The elites must lead the way on pay cuts


By Leith van Onselen

With low-paid retail and hospitality workers being required to take pay cuts via reductions in penalty rates, The Australian’s Adam Creighton has penned a timely reminder of the hyper-inflation of CEO and senior management pay, which has gone largely noticed:

The market for executives and the level of pay is highly dysfunctional, propped up by the largesse that is possible only when spending other people’s money, in this case that of remote shareholders…

Six weeks ago I offered to run Australia Post for $560,000 a year, a mere 10 per cent of what the former chief executive, Ahmed Fahour, was paid last year. I’ve not heard from the board, who are no doubt engaged in an intense global search for someone willing to accept a few million dollars a year to run the state-owned postage giant…

Commonwealth Bank chief executive Ian Narev, made $12.3m last year, partly for achieving ­“customer satisfaction targets”, a nebulous concept that would ­certainly flout this principle…

Does anyone seriously claim that western economies are more innovative and dynamic now than they were before the 1990s, when “performance pay” spread? It’s an argument that is comprehensively demolished by Nobel prize-winner Edmund Phelps — a strong proponent of genuine capitalism — in his insightful 2013 book Mass Flourishing, which chronicles how a sclerotic corporatism has sapped the dynamism that used to underpin our economies…

No one is suggesting top managers shouldn’t get paid well, nor that government should micromanage corporate pay. There are no perfect solutions but the current framework is not working… Lecturing voters on the need to lift ­productivity growth while permitting elite managers to extract huge rents that ultimately push up ­prices will only fuel further populist movements…

Well said. I have always found it irritating when interest groups like the Business Council of Australia complain about Australia’s uncompetitive wages and the need to cut penalty rates or the minimum wage, but conveniently refuses to address the egregious blow-out in CEO and senior management pay.

The fact of the matter is that the growth in average employee earnings is the lowest on record:

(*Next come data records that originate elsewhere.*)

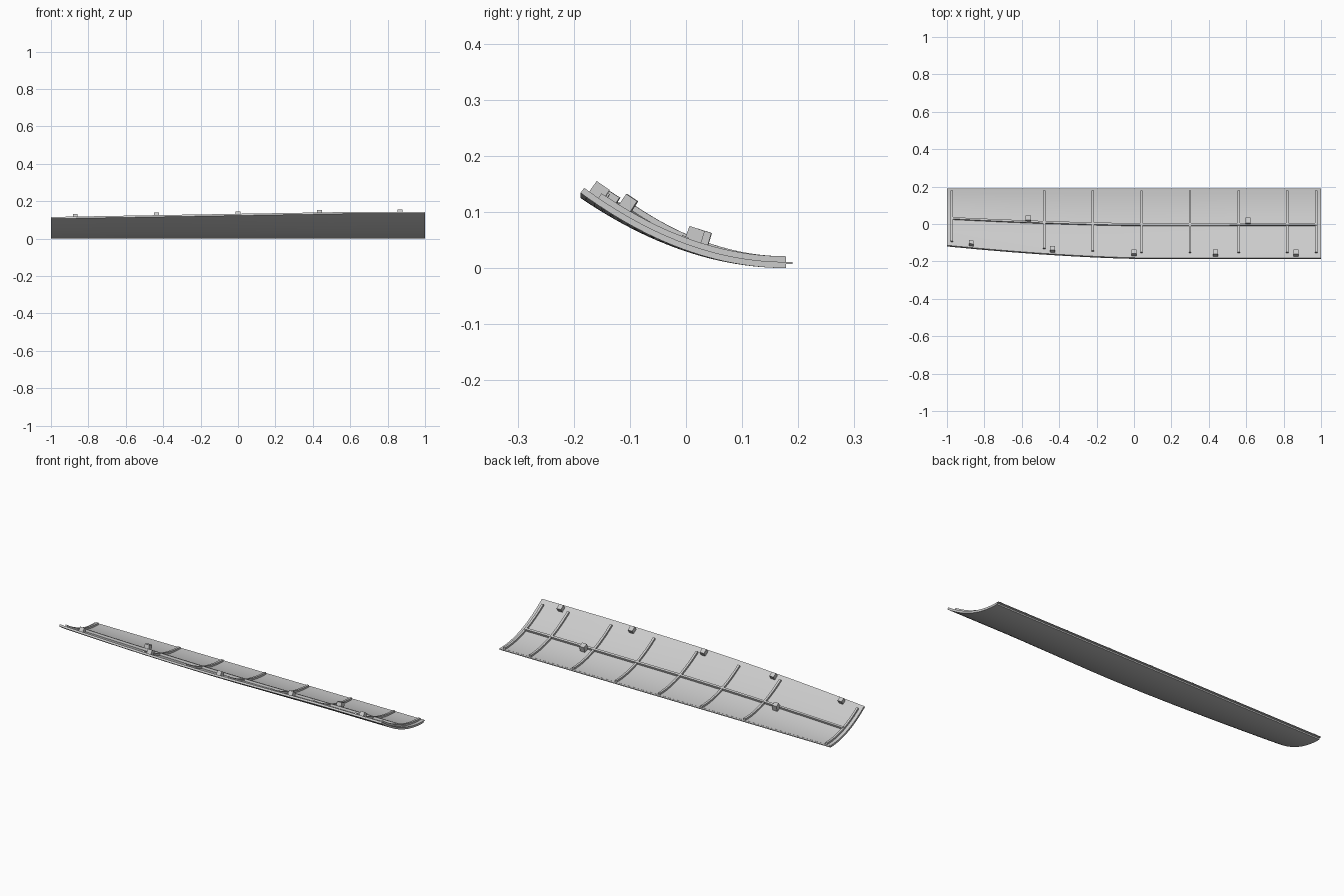
import bpy, bmesh, math
from mathutils import Vector

if "Cube" in bpy.data.objects:
    bpy.data.objects.remove(bpy.data.objects["Cube"])

BACK = 0.178
SKIN = 0.011


def point(x, t, h):
    """Point on the curved panel: t runs back to front, h is height off the underside."""
    s = max(0.0, (0.1 - x) / 1.1)
    front = -0.188 + 0.068 * s ** 1.6
    rise = 0.134 - 0.027 * max(0.0, (0.6 - x) / 1.6)
    base = Vector((x, BACK + t * (front - BACK), rise * t * t))
    normal = Vector((0, 2 * t * rise, BACK - front)).normalized()
    return base + normal * h


def slab(name, x0, x1, t0, t1, h0, h1, nx, nt):
    """Closed solid that follows the panel's curvature."""
    bm = bmesh.new()
    grids = []
    for h in (h0, h1):
        grids.append([[bm.verts.new(point(x0 + (x1 - x0) * i / nx,
                                          t0 + (t1 - t0) * j / nt, h))
                       for j in range(nt + 1)] for i in range(nx + 1)])
    lo, hi = grids
    for g in grids:
        for i in range(nx):
            for j in range(nt):
                bm.faces.new((g[i][j], g[i + 1][j], g[i + 1][j + 1], g[i][j + 1]))
    for i in range(nx):
        for j in (0, nt):
            bm.faces.new((lo[i][j], lo[i + 1][j], hi[i + 1][j], hi[i][j]))
    for j in range(nt):
        for i in (0, nx):
            bm.faces.new((lo[i][j], lo[i][j + 1], hi[i][j + 1], hi[i][j]))
    return finish(name, bm)


def finish(name, bm):
    bmesh.ops.recalc_face_normals(bm, faces=bm.faces)
    mesh = bpy.data.meshes.new(name)
    bm.to_mesh(mesh)
    bm.free()
    ob = bpy.data.objects.new(name, mesh)
    bpy.context.collection.objects.link(ob)
    bpy.ops.object.select_all(action='DESELECT')
    ob.select_set(True)
    bpy.context.view_layer.objects.active = ob
    bpy.ops.object.shade_smooth_by_angle(angle=math.radians(30))
    return ob


# Curved outer skin
slab("panel_skin", -1, 1, 0, 1, 0, SKIN, 32, 24)

# Cross ribs
for i, x in enumerate((-0.975, -0.48, -0.22, 0.04, 0.30, 0.56, 0.82, 0.975)):
    slab(f"cross_rib_{i + 1}", x - 0.006, x + 0.006, 0.0, 0.93,
         SKIN - 0.002, 0.021, 1, 20)

# Lengthwise stringer
slab("stringer", -0.975, 0.975, 0.495, 0.527, SKIN - 0.002, 0.023, 32, 1)

# Front row of mounting blocks
for i, x in enumerate((-0.87, -0.435, 0.0, 0.435, 0.867)):
    slab(f"front_clip_{i + 1}", x - 0.013, x + 0.013, 0.91, 0.975,
         SKIN - 0.002, 0.034, 1, 1)

# Middle mounting blocks beside the stringer
for i, x in enumerate((-0.565, 0.61)):
    slab(f"middle_clip_{i + 1}", x - 0.014, x + 0.014, 0.43, 0.51,
         SKIN - 0.002, 0.043, 1, 1)

# Thin lip along the back edge
bm = bmesh.new()
bmesh.ops.create_cube(bm, size=1)
bmesh.ops.scale(bm, vec=(2, 0.014, 0.003), verts=bm.verts)
bmesh.ops.translate(bm, vec=(0, 0.183, 0.009), verts=bm.verts)
finish("back_lip", bm)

And has failed to keep pace with growing labour productivity:


Meanwhile, the share of total factor income going to workers (as opposed to business owners) has been falling for decades:

CEOs, senior management, and politicians are receiving obscene salaries and benefits while ordinary Australian’s incomes stagnate while they drown in debt:


And still, the business lobby continues to demand widespread cuts to company taxes so that they can further feather their own nests.

Arguments around the need to boost Australia’s international competitiveness via wage restraint and tax reform would carry far more weight if the elites led from the front and agreed to share the burden of adjustment.


[email protected]

About the author
Leith van Onselen is Chief Economist at the MB Fund and MB Super. He is also a co-founder of MacroBusiness. Leith has previously worked at the Australian Treasury, Victorian Treasury and Goldman Sachs.